method for miter

 From: Rudl 17 Jul 2013  (1 of 11)
 Hallo together, This is a part of a pavilion. I am looking for a simple method, to find the miter between to overlapping frames and second to find the miter betwenn two frames which are having a chink. Rudl EDITED: 17 Jul 2013 by RUDL Attachments:

 From: Michael Gibson 17 Jul 2013  (2 of 11)
 6038.2 In reply to 6038.1 Hi Rudl, I'm sorry but I'm not really understanding what you're trying to do here. Are you trying to make a frame in this area marked in red here? : Or are you talking about something different from that? Is each individual frame supposed to be planar? And also a constant thickness around a central curve? - Michael Attachments:

 From: bemfarmer 17 Jul 2013  (3 of 11)
 6038.3 In reply to 6038.1 You can use the bisector line script to create a line with half the angle between two lines. Your can use the angle script to measure the angle between two lines. -Brian

 From: BurrMan 17 Jul 2013  (4 of 11)
 6038.4 In reply to 6038.2 I think he's looking for a way to cut the frames miters, like this: But the geometry is kindof all over the place, so it will be hard. I was going to boolean merge then delete the isects. Attachments:

 From: Rudl 17 Jul 2013  (5 of 11)
 Hallo Burrman, thatÂ´s right, it is like this shown in your picture. And between r17 and r3 it is necessary to close the chink. Rudl Attachments:

 From: BurrMan 18 Jul 2013  (6 of 11)
 6038.6 In reply to 6038.5 Hi Rudl, Well, here's a short video of me making those frames match: In the first "chink" part, I just get the edges of the top and bottom piece and loft and planar a little solid to fill the gap. For the second one, you can see me cut a new angle on the piece so I can get a matching seam where they meet. But my cut was just arbitrary to make a meeting. Maybe wait a bit because I think there are some pro architechs here that may know better how a situation like this should be handled. I think there is something wrong with the setup, but it may just be because you have various angles meeting in more than a couple planes which make the miter more than just "2 45's meeting". Like someone could tell you that if the one is at 60 and the other is at -10 then you need this math to get the vector for the miter..... etc.... Anyway

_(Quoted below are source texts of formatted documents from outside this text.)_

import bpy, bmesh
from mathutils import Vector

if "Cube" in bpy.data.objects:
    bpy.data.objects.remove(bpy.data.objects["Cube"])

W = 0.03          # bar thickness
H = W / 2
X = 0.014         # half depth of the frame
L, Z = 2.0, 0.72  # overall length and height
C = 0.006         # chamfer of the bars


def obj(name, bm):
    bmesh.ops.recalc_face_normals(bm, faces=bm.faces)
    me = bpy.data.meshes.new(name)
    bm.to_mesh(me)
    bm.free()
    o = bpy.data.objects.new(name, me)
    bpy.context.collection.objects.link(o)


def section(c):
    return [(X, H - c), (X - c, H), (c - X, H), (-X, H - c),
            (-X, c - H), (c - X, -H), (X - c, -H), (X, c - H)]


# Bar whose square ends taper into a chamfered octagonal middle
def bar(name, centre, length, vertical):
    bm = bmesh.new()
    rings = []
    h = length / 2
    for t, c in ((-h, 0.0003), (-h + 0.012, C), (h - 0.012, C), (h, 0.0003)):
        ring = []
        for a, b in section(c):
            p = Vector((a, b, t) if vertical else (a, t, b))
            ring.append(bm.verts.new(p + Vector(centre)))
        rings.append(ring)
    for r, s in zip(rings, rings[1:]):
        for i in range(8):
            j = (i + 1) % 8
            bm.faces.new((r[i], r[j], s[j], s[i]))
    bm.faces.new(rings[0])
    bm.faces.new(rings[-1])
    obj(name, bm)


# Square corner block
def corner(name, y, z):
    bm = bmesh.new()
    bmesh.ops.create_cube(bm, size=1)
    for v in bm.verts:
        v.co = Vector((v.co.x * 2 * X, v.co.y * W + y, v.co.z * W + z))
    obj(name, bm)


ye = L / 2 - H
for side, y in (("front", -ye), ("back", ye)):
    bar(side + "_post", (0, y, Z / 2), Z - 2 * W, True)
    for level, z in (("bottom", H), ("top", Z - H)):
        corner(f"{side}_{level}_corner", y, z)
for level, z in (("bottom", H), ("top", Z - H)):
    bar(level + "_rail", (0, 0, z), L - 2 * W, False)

 From: Michael Gibson 18 Jul 2013  (7 of 11)
 6038.7 In reply to 6038.4 Hi Rudl, well you can create a dividing plane like Burr is showing above and then do a boolean difference on each frame using that same dividing plane as the cutting object. That will slice each frame to a common plane. But since the objects are not aligned to one another they will not naturally touch each other when cut at a single common plane, your objects just do not naturally align with one another. If 2 objects made up of planes touch at one corner but are at totally different orientations to one another, they just do not geometrically touch each other when both are cut by a single plane... Maybe you want something more like the different planes being extended beyond the current boundries of your frames until the extensions intersect one another. You'll probably need to do something like that by making larger planes by scaling them up and then using Construct > Curve > Isect to intersect planes with one another to get your boundaries. - Michael

 From: BurrMan 18 Jul 2013  (8 of 11)
 6038.8 In reply to 6038.6 Here's another one where I use a Bisector line like Bemfarmer mentions, to get an "even bevel" between the 2 frames. I'm not sure if I grabed the proper bisector in this case, using the top frame and the bottom frames edges for the dividing line. I will watch for some of the others to chime in. """"""""In the first "chink" part, I just get the edges of the top and bottom piece and loft and planar a little solid to fill the gap"""""""" I see for the chink part, you would want to extrude the 2 surfaces up and down and boolean them in, then cut them with the bisector line also. EDITED: 18 Jul 2013 by BURRMAN